The delegations also visited Cancun, Mexico, with the CRFM indicating that the mission was taking place as Sargassum influxes for the month of June hit a new historical record, underscoring the urgency of scaling up collaboration and private-public partnerships to convert Sargassum into economically viable, climate resilient products.
“This tour marks an important milestone in the New Zealand-funded Sargassum Products for Climate Resilience in the Caribbean project, which seeks to mitigate the environmental and economic impacts of Sargassum seaweed influxes in affected Caribbean countries through the creation of inclusive value chains.

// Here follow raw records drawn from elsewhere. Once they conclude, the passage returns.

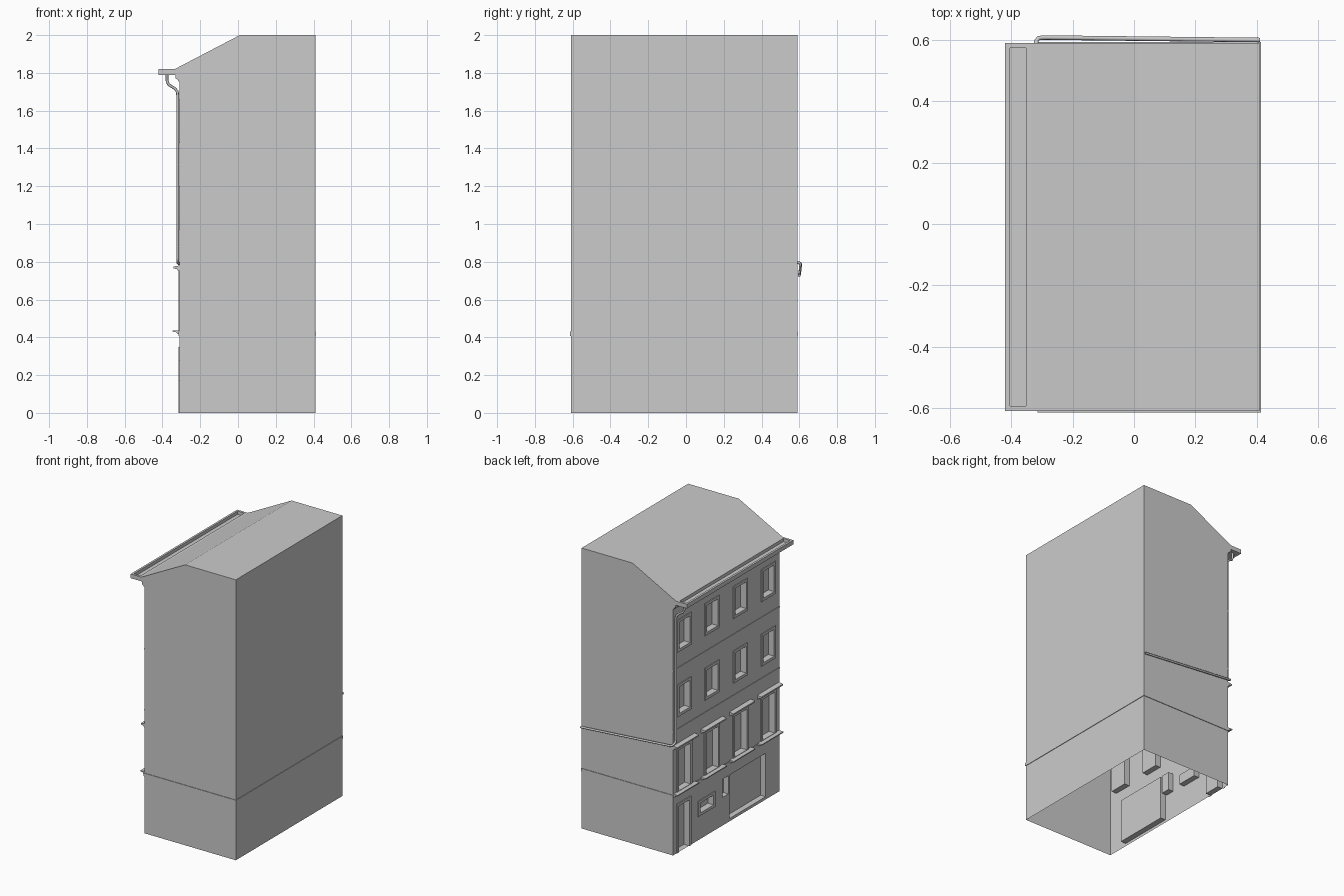
import bpy, bmesh

if "Cube" in bpy.data.objects:
    bpy.data.objects.remove(bpy.data.objects["Cube"])

FX, RX, Y0, Y1 = -0.31, 0.41, -0.61, 0.59     # facade, rear wall, side walls
DEPTH = 0.04                                  # opening recess depth
COLS = (0.466, 0.152, -0.168, -0.483)         # window column centres


def finish(name, bm, recalc=True):
    bmesh.ops.remove_doubles(bm, verts=bm.verts, dist=1e-5)
    if recalc:
        bmesh.ops.recalc_face_normals(bm, faces=bm.faces)
    me = bpy.data.meshes.new(name)
    bm.to_mesh(me)
    bm.free()
    ob = bpy.data.objects.new(name, me)
    bpy.context.collection.objects.link(ob)
    return ob


def poly(bm, *pts):
    return bm.faces.new([bm.verts.new(p) for p in pts])


def extrude_profile(name, prof, y0, y1):
    """Closed x/z profile swept along y."""
    bm = bmesh.new()
    f = poly(bm, *[(x, y0, z) for x, z in prof])
    r = bmesh.ops.extrude_face_region(bm, geom=[f])
    vs = [g for g in r["geom"] if isinstance(g, bmesh.types.BMVert)]
    bmesh.ops.translate(bm, verts=vs, vec=(0, y1 - y0, 0))
    return finish(name, bm)


def box(name, x0, x1, y0, y1, z0, z1):
    return extrude_profile(name, [(x0, z0), (x1, z0), (x1, z1), (x0, z1)], y0, y1)


def frame(name, y0, y1, z0, z1, w=0.02, d=0.006):
    """Raised surround around an opening on the facade."""
    bm = bmesh.new()
    zb = max(z0 - w, 0)
    inner = [(y0, z0), (y1, z0), (y1, z1), (y0, z1)]
    outer = [(y0 - w, zb), (y1 + w, zb), (y1 + w, z1 + w), (y0 - w, z1 + w)]
    for i in range(4):
        a, b, c, e = inner[i], inner[i - 3], outer[i - 3], outer[i]
        if a[1] == c[1] == e[1]:
            continue
        poly(bm, *[(FX - d, *p) for p in (a, b, c, e)])
        for p, q in ((a, b), (c, e)):
            poly(bm, (FX - d, *p), (FX - d, *q), (FX, *q), (FX, *p))
    return finish(name, bm)


# Openings: name, y0, y1, z0, z1
upper = [("upper_window", c - 0.06, c + 0.06, z, z + 0.19)
         for z in (1.45, 0.99) for c in COLS]
tall = [("tall_window", c - 0.066, c + 0.066, 0.44, 0.73) for c in COLS]
ground = [("entrance_door", 0.41, 0.53, 0.0, 0.33),
          ("small_window", 0.14, 0.29, 0.19, 0.26),
          ("narrow_window", -0.035, 0.03, 0.2, 0.33),
          ("shop_opening", -0.455, -0.05, 0.02, 0.33)]
holes = upper + tall + ground

# Facade: grid of cells with recessed pockets in the openings
bm = bmesh.new()
ys = sorted({Y0, Y1} | {h[1] for h in holes} | {h[2] for h in holes})
zs = sorted({0.0, 1.79} | {h[3] for h in holes} | {h[4] for h in holes})
for ya, yb in zip(ys, ys[1:]):
    for za, zb in zip(zs, zs[1:]):
        cy, cz = (ya + yb) / 2, (za + zb) / 2
        if not any(h[1] < cy < h[2] and h[3] < cz < h[4] for h in holes):
            poly(bm, (FX, yb, za), (FX, ya, za), (FX, ya, zb), (FX, yb, zb))
bx = FX + DEPTH
for _, a, b, c, d in holes:
    poly(bm, (bx, b, c), (bx, a, c), (bx, a, d), (bx, b, d))
    poly(bm, (FX, a, c), (FX, a, d), (bx, a, d), (bx, a, c))
    poly(bm, (FX, b, c), (bx, b, c), (bx, b, d), (FX, b, d))
    poly(bm, (FX, a, d), (FX, b, d), (bx, b, d), (bx, a, d))
    poly(bm, (FX, a, c), (bx, a, c), (bx, b, c), (FX, b, c))
bmesh.ops.remove_doubles(bm, verts=bm.verts, dist=1e-5)
finish("facade", bm, False)

# Remaining shell, open underneath: side walls, rear wall and roof
bm = bmesh.new()
side = [(FX, 0), (RX, 0), (RX, 2.0), (0.01, 2.0), (-0.335, 1.82), (-0.335, 1.79), (FX, 1.79)]
poly(bm, *[(x, Y0, z) for x, z in side])
poly(bm, *[(x, Y1, z) for x, z in reversed(side)])
for (xa, za), (xb, zb) in list(zip(side, side[1:]))[1:4]:
    poly(bm, (xa, Y0, za), (xa, Y1, za), (xb, Y1, zb), (xb, Y0, zb))
finish("walls_and_roof", bm)

# Eaves gutter with closed ends, and cornice below it
extrude_profile("gutter", [(-0.42, 1.79), (FX, 1.79), (-0.335, 1.82), (-0.352, 1.82),
                           (-0.352, 1.797), (-0.405, 1.797), (-0.405, 1.82), (-0.42, 1.82)],
                Y0 + 0.016, Y1 - 0.016)
for n, y in (("gutter_end_left", Y1 - 0.016), ("gutter_end_right", Y0)):
    box(n, -0.42, -0.335, y, y + 0.016, 1.79, 1.82)
extrude_profile("eaves_cornice", [(FX, 1.755), (-0.316, 1.755), (-0.318, 1.765),
                                  (-0.332, 1.77), (-0.332, 1.79), (FX, 1.79)], Y0, Y1)

# Surrounds, hoods and sills
for n, a, b, c, d in upper + tall + ground[:2]:
    frame(n + "_surround", a, b, c, d)
for c in COLS:
    w = 0.122
    extrude_profile("window_hood", [(FX, 0.75), (-0.318, 0.752), (-0.323, 0.761),
                                    (-0.342, 0.765), (-0.342, 0.775), (FX, 0.78)], c - w, c + w)
    extrude_profile("window_sill", [(FX, 0.415), (-0.323, 0.42), (-0.328, 0.427),
                                    (-0.346, 0.43), (-0.346, 0.437), (FX, 0.437)], c - w, c + w)

# String courses: a belt round the building and thin facade lines
B = 0.004
box("belt_facade", FX - B, FX, Y0 - B, Y1 + B, 0.408, 0.43)
box("belt_rear", RX, RX + B, Y0 - B, Y1 + B, 0.408, 0.43)
box("belt_right", FX, RX, Y0 - B, Y0, 0.408, 0.43)
box("belt_left", FX, RX, Y1, Y1 + B, 0.408, 0.43)
for z in (0.875, 1.31):
    box("string_course", FX - B, FX, Y0, Y1, z, z + 0.01)

# Downpipe: from the gutter, down the facade, round the corner to the rear
path = [(-0.376, 0.556, 1.798), (-0.376, 0.556, 1.76), (-0.368, 0.558, 1.738),
        (-0.335, 0.566, 1.718), (-0.322, 0.568, 1.702), (-0.319, 0.57, 1.68),
        (-0.319, 0.57, 0.82), (-0.319, 0.577, 0.803), (-0.319, 0.596, 0.795),
        (-0.312, 0.606, 0.79), (-0.295, 0.608, 0.786), (RX, 0.6, 0.727)]
cu = bpy.data.curves.new("downpipe", "CURVE")
cu.dimensions = "3D"
cu.bevel_depth = 0.0075
cu.bevel_resolution = 2
cu.use_fill_caps = True
sp = cu.splines.new("POLY")
sp.points.add(len(path) - 1)
for p, co in zip(sp.points, path):
    p.co = (*co, 1)
bpy.context.collection.objects.link(bpy.data.objects.new("downpipe", cu))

“The partners are now transitioning from phase 1, which involved raw material safety testing and harvesting operations review, to phase 2, which will focus on product and process development for Sargassum-derived products. Following the mission, the team is accessing the information gathered to formulate a plan of action for phase 2,” the CRFM said.
The delegations visited Barbados, St. Lucia, Dominican Republic, Belize, and Mexico, holding discussions with various stakeholders involved in the collection and management of the Sargassum.
“We were able to observe first-hand the effects of the Sargassum influx in the countries we visited. This allowed us to better understand the ongoing initiatives to utilize the Sargassum,” said Mrs. Beverley Sutherland, the CRFM project coordinator.
“The mission furthermore enabled us to make some critical connections. The CRFM said that based on the information gathered during the tour and the analysis done on the samples that were collected in the first phase of the project, the focus would be on the formulation of liquid fertilizers and construction supplies.
It said the June 2022 Outlook of Sargassum recently published by the University of South Florida Optical Oceanography Lab noted that the total Sargassum in the Caribbean Sea, the Gulf of Mexico, and the Central Atlantic area increased from 18.8 million tons in May 2022 to 24.2 million tons in June 2022, thus setting a new historical record.